** TASK DETAILS **
Reproduce the records below exactly as they appear, omitting any pictures they contain.

** DATA RECORDS **

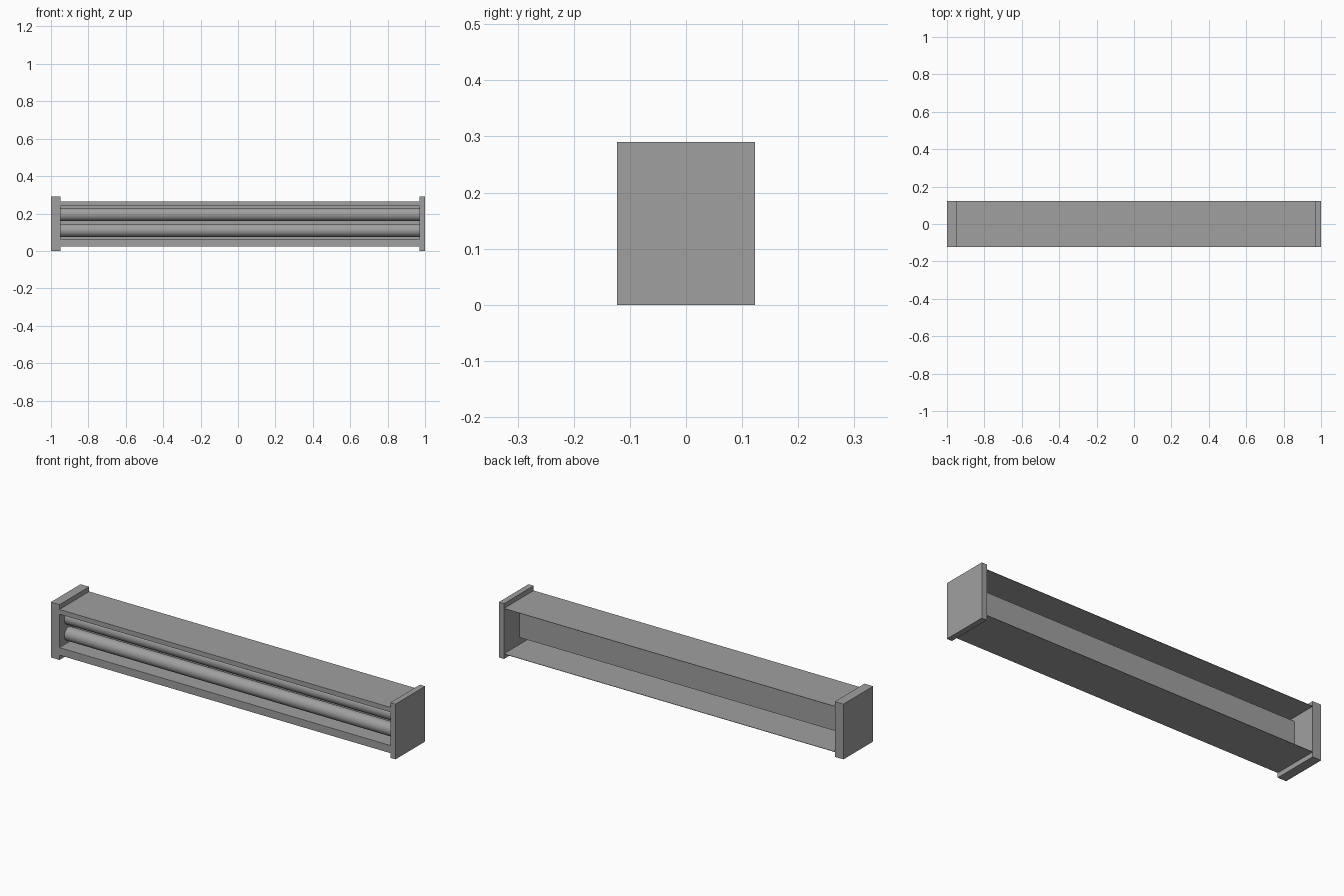
import bpy, bmesh, math

cube = bpy.data.objects.get("Cube")
if cube:
    bpy.data.objects.remove(cube, do_unlink=True)

# Single grey metal colour
grey = bpy.data.materials.new("mid grey")
grey.use_nodes = True
COLOR = (0.35, 0.35, 0.35, 1)
grey.diffuse_color = COLOR
grey.node_tree.nodes["Principled BSDF"].inputs["Base Color"].default_value = COLOR

# Shared dimensions
LEFT, RIGHT = -0.95, 0.97        # inner faces of the end caps
DEPTH, HEIGHT = 0.123, 0.29      # half depth and full height
BASE, TOP = 0.025, 0.265         # outer housing
LOW, HIGH = 0.065, 0.24          # front recess
PANEL = -0.008                   # back of the recess


def make_object(name, bm):
    mesh = bpy.data.meshes.new(name)
    bm.to_mesh(mesh)
    bm.free()
    mesh.materials.append(grey)
    obj = bpy.data.objects.new(name, mesh)
    bpy.context.collection.objects.link(obj)
    return obj


def end_cap(name, x0, x1):
    bm = bmesh.new()
    bmesh.ops.create_cube(bm, size=1)
    bmesh.ops.scale(bm, vec=(x1 - x0, 2 * DEPTH, HEIGHT), verts=bm.verts)
    bmesh.ops.translate(bm, vec=((x0 + x1) / 2, 0, HEIGHT / 2), verts=bm.verts)
    return make_object(name, bm)


def tube(name, z, radius=0.035):
    bpy.ops.mesh.primitive_cylinder_add(
        vertices=48, radius=radius, depth=RIGHT - LEFT,
        location=((LEFT + RIGHT) / 2, PANEL - radius - 0.004, z),
        rotation=(0, math.pi / 2, 0))
    obj = bpy.context.object
    obj.name = name
    obj.data.materials.append(grey)
    bpy.ops.object.shade_smooth_by_angle(angle=math.radians(40))
    return obj


# Folded sheet housing: open at the back, with a recessed tray at the front
profile = [(DEPTH, BASE), (-DEPTH, BASE), (-DEPTH, LOW), (PANEL, LOW),
           (PANEL, HIGH), (-DEPTH, HIGH), (-DEPTH, TOP), (DEPTH, TOP)]
bm = bmesh.new()
rows = [[bm.verts.new((x, y, z)) for y, z in profile] for x in (LEFT, RIGHT)]
for i in range(len(profile) - 1):
    bm.faces.new((rows[0][i], rows[0][i + 1], rows[1][i + 1], rows[1][i]))
housing = make_object("housing", bm)
sheet = housing.modifiers.new("sheet thickness", "SOLIDIFY")
sheet.thickness = 0.002
sheet.offset = 1
sheet.use_even_offset = True

# End caps
end_cap("right_end_cap", -1, LEFT)
end_cap("left_end_cap", RIGHT, 1)

# Long tubes lying side by side in the recess
tube("lower_tube", 0.11)
tube("upper_tube", 0.195)
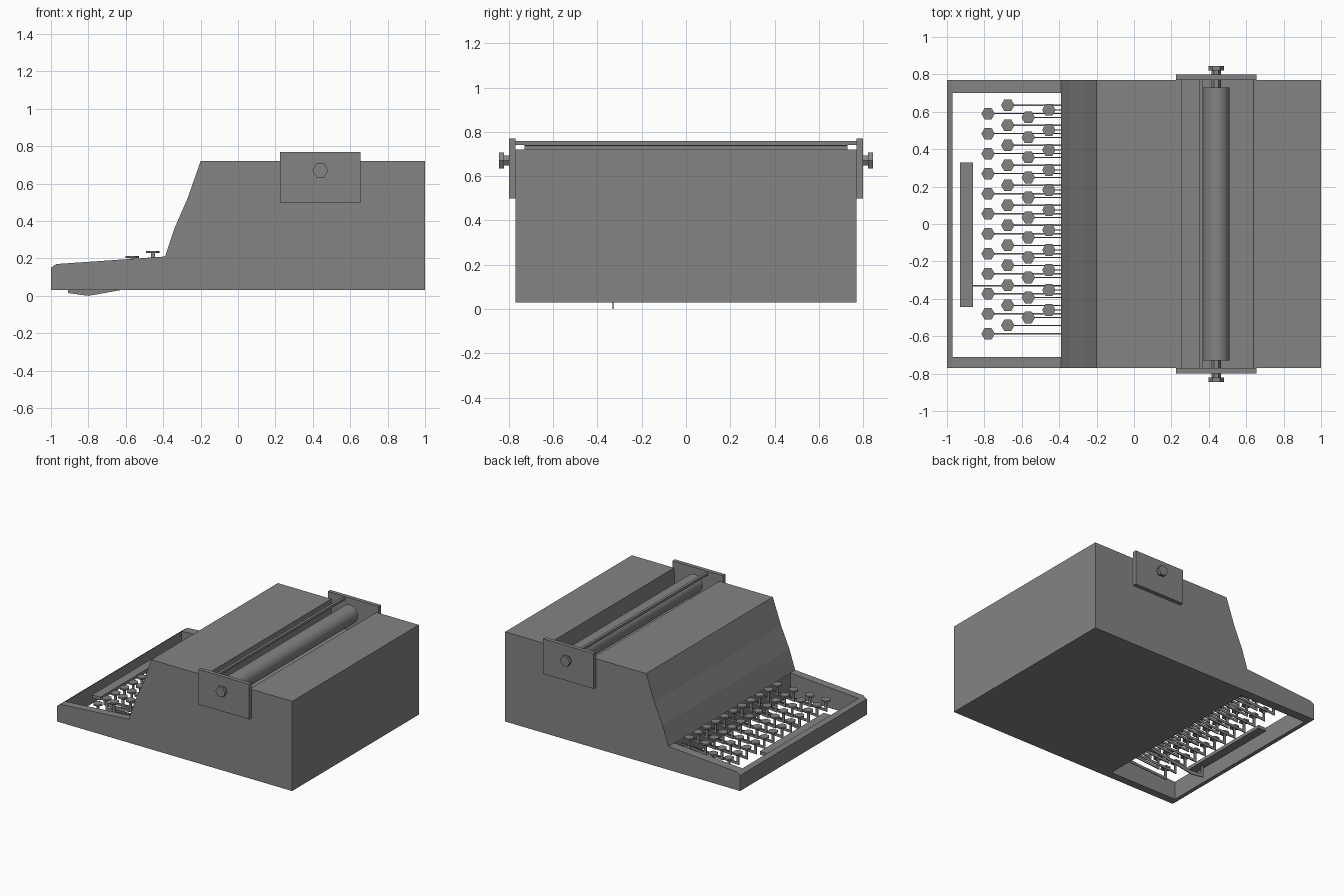
import bpy, bmesh, math
from mathutils import Matrix

if "Cube" in bpy.data.objects:
    bpy.data.objects.remove(bpy.data.objects["Cube"], do_unlink=True)

grey = bpy.data.materials.new("mid_grey")
grey.use_nodes = True
grey.diffuse_color = (0.23, 0.23, 0.23, 1)
grey.node_tree.nodes["Principled BSDF"].inputs["Base Color"].default_value = (0.23, 0.23, 0.23, 1)


def add_prism(bm, profile, y0, y1):
    """Extrude an x-z outline from y0 to y1."""
    face = bm.faces.new([bm.verts.new((x, y0, z)) for x, z in profile])
    out = bmesh.ops.extrude_face_region(bm, geom=[face])
    moved = [v for v in out["geom"] if isinstance(v, bmesh.types.BMVert)]
    bmesh.ops.translate(bm, verts=moved, vec=(0, y1 - y0, 0))


def add_box(bm, x0, x1, y0, y1, z0, z1):
    add_prism(bm, [(x0, z0), (x1, z0), (x1, z1), (x0, z1)], y0, y1)


def add_cylinder(bm, center, radius, depth, sides, along_y=False):
    matrix = Matrix.Translation(center)
    if along_y:
        matrix = matrix @ Matrix.Rotation(math.pi / 2, 4, "X")
    # Point two corners of the polygon along x
    matrix = matrix @ Matrix.Rotation(math.pi / 2, 4, "Z")
    bmesh.ops.create_cone(bm, cap_ends=True, segments=sides, radius1=radius,
                          radius2=radius, depth=depth, matrix=matrix)


def finish(name, bm):
    bmesh.ops.recalc_face_normals(bm, faces=bm.faces[:])
    mesh = bpy.data.meshes.new(name)
    bm.to_mesh(mesh)
    bm.free()
    mesh.materials.append(grey)
    obj = bpy.data.objects.new(name, mesh)
    bpy.context.collection.objects.link(obj)
    return obj


# Housing: side outline with the carriage channel across the top
bm = bmesh.new()
add_prism(bm, [(-1, 0.03), (1, 0.03), (1, 0.72), (0.64, 0.72), (0.635, 0.52),
               (0.255, 0.52), (0.255, 0.72), (-0.2, 0.72), (-0.27, 0.52),
               (-0.34, 0.36), (-0.39, 0.21), (-0.97, 0.17), (-1, 0.15)], -0.77, 0.77)
housing = finish("housing", bm)

# Open keyboard well cut through the front apron
bm = bmesh.new()
add_box(bm, -0.97, -0.391, -0.71, 0.70, -0.1, 0.4)
cutter = finish("well_cutter", bm)
cutter.hide_render = True
well = housing.modifiers.new("keyboard_well", "BOOLEAN")
well.operation = "DIFFERENCE"
well.solver = "EXACT"
well.object = cutter
bpy.context.view_layer.objects.active = housing
bpy.ops.object.modifier_apply(modifier=well.name)
bpy.data.objects.remove(cutter, do_unlink=True)

# Carriage: roller, paper rail, end plates, axle and knobs
axle_x, axle_z = 0.44, 0.67
bm = bmesh.new()
add_cylinder(bm, (axle_x, 0, axle_z), 0.07, 1.46, 32, True)
roller = finish("roller", bm)
bpy.ops.object.select_all(action="DESELECT")
roller.select_set(True)
bpy.context.view_layer.objects.active = roller
bpy.ops.object.shade_smooth_by_angle(angle=math.radians(30))

bm = bmesh.new()
add_box(bm, 0.35, 0.37, -0.77, 0.77, 0.742, 0.76)
finish("paper_rail", bm)

bm = bmesh.new()
add_cylinder(bm, (axle_x, 0, axle_z), 0.026, 1.66, 6, True)
finish("axle", bm)

for side, sign in (("left", 1), ("right", -1)):
    bm = bmesh.new()
    add_box(bm, 0.225, 0.655, sign * 0.77, sign * 0.80, 0.50, 0.77)
    finish(side + "_end_plate", bm)
    bm = bmesh.new()
    add_cylinder(bm, (axle_x, sign * 0.833, axle_z), 0.042, 0.022, 6, True)
    finish(side + "_knob", bm)

# Keys: four stepped rows of six-sided caps on thin bent levers
caps, levers = bmesh.new(), bmesh.new()
rows = [(-0.78, 0.59, 12, 0.155), (-0.675, 0.635, 12, 0.18),
        (-0.565, 0.57, 11, 0.207), (-0.455, 0.61, 11, 0.234)]
for x, first_y, count, z in rows:
    for i in range(count):
        y = first_y - i * 0.107
        add_cylinder(caps, (x, y, z), 0.036, 0.012, 6)
        low = z - 0.09
        add_prism(levers, [(x - 0.01, z), (x - 0.01, low), (-0.38, low + 0.02),
                           (-0.38, low + 0.04), (x + 0.01, low + 0.02), (x + 0.01, z)],
                  y - 0.003, y + 0.003)
finish("key_caps", caps)
finish("key_levers", levers)

# Space bar and its dipping lever
bm = bmesh.new()
add_box(bm, -0.93, -0.86, -0.445, 0.33, 0.105, 0.13)
finish("space_bar", bm)
bm = bmesh.new()
add_prism(bm, [(-0.91, 0.11), (-0.91, 0.015), (-0.8, 0), (-0.63, 0.03), (-0.38, 0.07),
               (-0.38, 0.09), (-0.63, 0.055), (-0.8, 0.03), (-0.885, 0.04), (-0.885, 0.11)],
          -0.333, -0.327)
finish("space_bar_lever", bm)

** YOUR RESPONSE **
import bpy, bmesh, math

cube = bpy.data.objects.get("Cube")
if cube:
    bpy.data.objects.remove(cube, do_unlink=True)

# Single grey metal colour
grey = bpy.data.materials.new("mid grey")
grey.use_nodes = True
COLOR = (0.35, 0.35, 0.35, 1)
grey.diffuse_color = COLOR
grey.node_tree.nodes["Principled BSDF"].inputs["Base Color"].default_value = COLOR

# Shared dimensions
LEFT, RIGHT = -0.95, 0.97        # inner faces of the end caps
DEPTH, HEIGHT = 0.123, 0.29      # half depth and full height
BASE, TOP = 0.025, 0.265         # outer housing
LOW, HIGH = 0.065, 0.24          # front recess
PANEL = -0.008                   # back of the recess


def make_object(name, bm):
    mesh = bpy.data.meshes.new(name)
    bm.to_mesh(mesh)
    bm.free()
    mesh.materials.append(grey)
    obj = bpy.data.objects.new(name, mesh)
    bpy.context.collection.objects.link(obj)
    return obj


def end_cap(name, x0, x1):
    bm = bmesh.new()
    bmesh.ops.create_cube(bm, size=1)
    bmesh.ops.scale(bm, vec=(x1 - x0, 2 * DEPTH, HEIGHT), verts=bm.verts)
    bmesh.ops.translate(bm, vec=((x0 + x1) / 2, 0, HEIGHT / 2), verts=bm.verts)
    return make_object(name, bm)


def tube(name, z, radius=0.035):
    bpy.ops.mesh.primitive_cylinder_add(
        vertices=48, radius=radius, depth=RIGHT - LEFT,
        location=((LEFT + RIGHT) / 2, PANEL - radius - 0.004, z),
        rotation=(0, math.pi / 2, 0))
    obj = bpy.context.object
    obj.name = name
    obj.data.materials.append(grey)
    bpy.ops.object.shade_smooth_by_angle(angle=math.radians(40))
    return obj


# Folded sheet housing: open at the back, with a recessed tray at the front
profile = [(DEPTH, BASE), (-DEPTH, BASE), (-DEPTH, LOW), (PANEL, LOW),
           (PANEL, HIGH), (-DEPTH, HIGH), (-DEPTH, TOP), (DEPTH, TOP)]
bm = bmesh.new()
rows = [[bm.verts.new((x, y, z)) for y, z in profile] for x in (LEFT, RIGHT)]
for i in range(len(profile) - 1):
    bm.faces.new((rows[0][i], rows[0][i + 1], rows[1][i + 1], rows[1][i]))
housing = make_object("housing", bm)
sheet = housing.modifiers.new("sheet thickness", "SOLIDIFY")
sheet.thickness = 0.002
sheet.offset = 1
sheet.use_even_offset = True

# End caps
end_cap("right_end_cap", -1, LEFT)
end_cap("left_end_cap", RIGHT, 1)

# Long tubes lying side by side in the recess
tube("lower_tube", 0.11)
tube("upper_tube", 0.195)
import bpy, bmesh, math
from mathutils import Matrix

if "Cube" in bpy.data.objects:
    bpy.data.objects.remove(bpy.data.objects["Cube"], do_unlink=True)

grey = bpy.data.materials.new("mid_grey")
grey.use_nodes = True
grey.diffuse_color = (0.23, 0.23, 0.23, 1)
grey.node_tree.nodes["Principled BSDF"].inputs["Base Color"].default_value = (0.23, 0.23, 0.23, 1)


def add_prism(bm, profile, y0, y1):
    """Extrude an x-z outline from y0 to y1."""
    face = bm.faces.new([bm.verts.new((x, y0, z)) for x, z in profile])
    out = bmesh.ops.extrude_face_region(bm, geom=[face])
    moved = [v for v in out["geom"] if isinstance(v, bmesh.types.BMVert)]
    bmesh.ops.translate(bm, verts=moved, vec=(0, y1 - y0, 0))


def add_box(bm, x0, x1, y0, y1, z0, z1):
    add_prism(bm, [(x0, z0), (x1, z0), (x1, z1), (x0, z1)], y0, y1)


def add_cylinder(bm, center, radius, depth, sides, along_y=False):
    matrix = Matrix.Translation(center)
    if along_y:
        matrix = matrix @ Matrix.Rotation(math.pi / 2, 4, "X")
    # Point two corners of the polygon along x
    matrix = matrix @ Matrix.Rotation(math.pi / 2, 4, "Z")
    bmesh.ops.create_cone(bm, cap_ends=True, segments=sides, radius1=radius,
                          radius2=radius, depth=depth, matrix=matrix)


def finish(name, bm):
    bmesh.ops.recalc_face_normals(bm, faces=bm.faces[:])
    mesh = bpy.data.meshes.new(name)
    bm.to_mesh(mesh)
    bm.free()
    mesh.materials.append(grey)
    obj = bpy.data.objects.new(name, mesh)
    bpy.context.collection.objects.link(obj)
    return obj


# Housing: side outline with the carriage channel across the top
bm = bmesh.new()
add_prism(bm, [(-1, 0.03), (1, 0.03), (1, 0.72), (0.64, 0.72), (0.635, 0.52),
               (0.255, 0.52), (0.255, 0.72), (-0.2, 0.72), (-0.27, 0.52),
               (-0.34, 0.36), (-0.39, 0.21), (-0.97, 0.17), (-1, 0.15)], -0.77, 0.77)
housing = finish("housing", bm)

# Open keyboard well cut through the front apron
bm = bmesh.new()
add_box(bm, -0.97, -0.391, -0.71, 0.70, -0.1, 0.4)
cutter = finish("well_cutter", bm)
cutter.hide_render = True
well = housing.modifiers.new("keyboard_well", "BOOLEAN")
well.operation = "DIFFERENCE"
well.solver = "EXACT"
well.object = cutter
bpy.context.view_layer.objects.active = housing
bpy.ops.object.modifier_apply(modifier=well.name)
bpy.data.objects.remove(cutter, do_unlink=True)

# Carriage: roller, paper rail, end plates, axle and knobs
axle_x, axle_z = 0.44, 0.67
bm = bmesh.new()
add_cylinder(bm, (axle_x, 0, axle_z), 0.07, 1.46, 32, True)
roller = finish("roller", bm)
bpy.ops.object.select_all(action="DESELECT")
roller.select_set(True)
bpy.context.view_layer.objects.active = roller
bpy.ops.object.shade_smooth_by_angle(angle=math.radians(30))

bm = bmesh.new()
add_box(bm, 0.35, 0.37, -0.77, 0.77, 0.742, 0.76)
finish("paper_rail", bm)

bm = bmesh.new()
add_cylinder(bm, (axle_x, 0, axle_z), 0.026, 1.66, 6, True)
finish("axle", bm)

for side, sign in (("left", 1), ("right", -1)):
    bm = bmesh.new()
    add_box(bm, 0.225, 0.655, sign * 0.77, sign * 0.80, 0.50, 0.77)
    finish(side + "_end_plate", bm)
    bm = bmesh.new()
    add_cylinder(bm, (axle_x, sign * 0.833, axle_z), 0.042, 0.022, 6, True)
    finish(side + "_knob", bm)

# Keys: four stepped rows of six-sided caps on thin bent levers
caps, levers = bmesh.new(), bmesh.new()
rows = [(-0.78, 0.59, 12, 0.155), (-0.675, 0.635, 12, 0.18),
        (-0.565, 0.57, 11, 0.207), (-0.455, 0.61, 11, 0.234)]
for x, first_y, count, z in rows:
    for i in range(count):
        y = first_y - i * 0.107
        add_cylinder(caps, (x, y, z), 0.036, 0.012, 6)
        low = z - 0.09
        add_prism(levers, [(x - 0.01, z), (x - 0.01, low), (-0.38, low + 0.02),
                           (-0.38, low + 0.04), (x + 0.01, low + 0.02), (x + 0.01, z)],
                  y - 0.003, y + 0.003)
finish("key_caps", caps)
finish("key_levers", levers)

# Space bar and its dipping lever
bm = bmesh.new()
add_box(bm, -0.93, -0.86, -0.445, 0.33, 0.105, 0.13)
finish("space_bar", bm)
bm = bmesh.new()
add_prism(bm, [(-0.91, 0.11), (-0.91, 0.015), (-0.8, 0), (-0.63, 0.03), (-0.38, 0.07),
               (-0.38, 0.09), (-0.63, 0.055), (-0.8, 0.03), (-0.885, 0.04), (-0.885, 0.11)],
          -0.333, -0.327)
finish("space_bar_lever", bm)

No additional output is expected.